- **Exercise**
Output the line with "bpy.context.view_layer.objects.active = handle" and every line below it until the listing ends, exactly as written and with nothing added.

- **Dataset entries**
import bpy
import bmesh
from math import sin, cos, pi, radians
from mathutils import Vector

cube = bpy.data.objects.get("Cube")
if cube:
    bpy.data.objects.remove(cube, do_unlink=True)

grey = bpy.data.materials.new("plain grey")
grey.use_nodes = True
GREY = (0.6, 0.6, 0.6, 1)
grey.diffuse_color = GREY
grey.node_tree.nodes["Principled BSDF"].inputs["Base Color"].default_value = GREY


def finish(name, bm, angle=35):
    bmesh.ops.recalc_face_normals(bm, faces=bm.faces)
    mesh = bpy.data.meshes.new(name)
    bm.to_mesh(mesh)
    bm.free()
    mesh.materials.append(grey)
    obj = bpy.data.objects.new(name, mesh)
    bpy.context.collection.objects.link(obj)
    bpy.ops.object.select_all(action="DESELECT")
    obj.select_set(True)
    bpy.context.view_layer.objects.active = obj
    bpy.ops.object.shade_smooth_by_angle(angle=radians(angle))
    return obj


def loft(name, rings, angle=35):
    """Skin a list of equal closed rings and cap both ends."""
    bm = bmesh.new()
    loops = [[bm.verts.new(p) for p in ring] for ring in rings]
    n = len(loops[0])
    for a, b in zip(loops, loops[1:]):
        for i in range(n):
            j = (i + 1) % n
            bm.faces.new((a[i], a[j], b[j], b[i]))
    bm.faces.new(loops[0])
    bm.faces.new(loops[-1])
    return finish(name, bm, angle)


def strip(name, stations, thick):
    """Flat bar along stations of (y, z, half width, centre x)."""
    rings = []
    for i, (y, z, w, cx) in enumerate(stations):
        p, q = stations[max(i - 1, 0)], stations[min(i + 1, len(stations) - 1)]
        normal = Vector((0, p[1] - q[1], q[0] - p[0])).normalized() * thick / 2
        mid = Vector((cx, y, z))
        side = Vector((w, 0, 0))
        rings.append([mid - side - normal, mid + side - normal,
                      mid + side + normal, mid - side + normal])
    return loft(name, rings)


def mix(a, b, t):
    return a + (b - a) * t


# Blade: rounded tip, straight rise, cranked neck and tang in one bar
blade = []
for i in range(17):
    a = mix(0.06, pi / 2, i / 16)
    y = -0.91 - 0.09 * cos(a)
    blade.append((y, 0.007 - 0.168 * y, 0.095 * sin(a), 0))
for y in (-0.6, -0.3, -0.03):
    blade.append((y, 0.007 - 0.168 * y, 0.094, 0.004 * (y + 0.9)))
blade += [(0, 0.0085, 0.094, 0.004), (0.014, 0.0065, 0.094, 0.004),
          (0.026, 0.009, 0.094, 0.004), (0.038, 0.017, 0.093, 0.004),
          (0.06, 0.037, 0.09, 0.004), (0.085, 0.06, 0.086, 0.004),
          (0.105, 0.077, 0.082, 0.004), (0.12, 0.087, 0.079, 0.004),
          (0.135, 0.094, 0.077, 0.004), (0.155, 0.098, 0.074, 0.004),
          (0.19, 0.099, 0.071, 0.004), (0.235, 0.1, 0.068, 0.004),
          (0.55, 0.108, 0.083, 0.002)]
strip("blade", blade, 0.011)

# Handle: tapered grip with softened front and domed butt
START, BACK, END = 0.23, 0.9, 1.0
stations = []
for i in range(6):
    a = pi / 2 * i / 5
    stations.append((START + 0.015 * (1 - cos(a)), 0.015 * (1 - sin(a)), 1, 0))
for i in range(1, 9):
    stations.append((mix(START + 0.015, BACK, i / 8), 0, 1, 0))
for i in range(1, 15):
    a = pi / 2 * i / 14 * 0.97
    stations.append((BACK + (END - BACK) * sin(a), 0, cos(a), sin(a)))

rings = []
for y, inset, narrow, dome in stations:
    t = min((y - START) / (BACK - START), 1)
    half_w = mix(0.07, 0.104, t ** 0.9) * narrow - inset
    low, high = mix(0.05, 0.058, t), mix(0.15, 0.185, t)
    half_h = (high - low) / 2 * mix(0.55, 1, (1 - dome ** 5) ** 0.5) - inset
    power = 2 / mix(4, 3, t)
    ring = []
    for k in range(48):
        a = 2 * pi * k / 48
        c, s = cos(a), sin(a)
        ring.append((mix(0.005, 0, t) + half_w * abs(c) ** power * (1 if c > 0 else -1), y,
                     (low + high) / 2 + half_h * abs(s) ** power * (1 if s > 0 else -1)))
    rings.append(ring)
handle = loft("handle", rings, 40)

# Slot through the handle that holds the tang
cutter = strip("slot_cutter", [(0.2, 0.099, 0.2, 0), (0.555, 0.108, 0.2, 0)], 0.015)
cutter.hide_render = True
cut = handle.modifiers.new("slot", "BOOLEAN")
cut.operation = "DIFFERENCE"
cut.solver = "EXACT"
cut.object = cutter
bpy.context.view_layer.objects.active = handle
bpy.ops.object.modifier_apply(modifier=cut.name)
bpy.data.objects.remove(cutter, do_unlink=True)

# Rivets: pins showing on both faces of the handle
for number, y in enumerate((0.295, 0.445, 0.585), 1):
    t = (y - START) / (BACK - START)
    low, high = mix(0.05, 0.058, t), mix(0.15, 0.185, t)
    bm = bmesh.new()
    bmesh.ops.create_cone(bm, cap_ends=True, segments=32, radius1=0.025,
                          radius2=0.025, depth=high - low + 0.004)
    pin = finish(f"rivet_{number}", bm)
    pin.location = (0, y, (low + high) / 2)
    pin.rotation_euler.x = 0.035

- **Answer for the task**
bpy.context.view_layer.objects.active = handle
bpy.ops.object.modifier_apply(modifier=cut.name)
bpy.data.objects.remove(cutter, do_unlink=True)

# Rivets: pins showing on both faces of the handle
for number, y in enumerate((0.295, 0.445, 0.585), 1):
    t = (y - START) / (BACK - START)
    low, high = mix(0.05, 0.058, t), mix(0.15, 0.185, t)
    bm = bmesh.new()
    bmesh.ops.create_cone(bm, cap_ends=True, segments=32, radius1=0.025,
                          radius2=0.025, depth=high - low + 0.004)
    pin = finish(f"rivet_{number}", bm)
    pin.location = (0, y, (low + high) / 2)
    pin.rotation_euler.x = 0.035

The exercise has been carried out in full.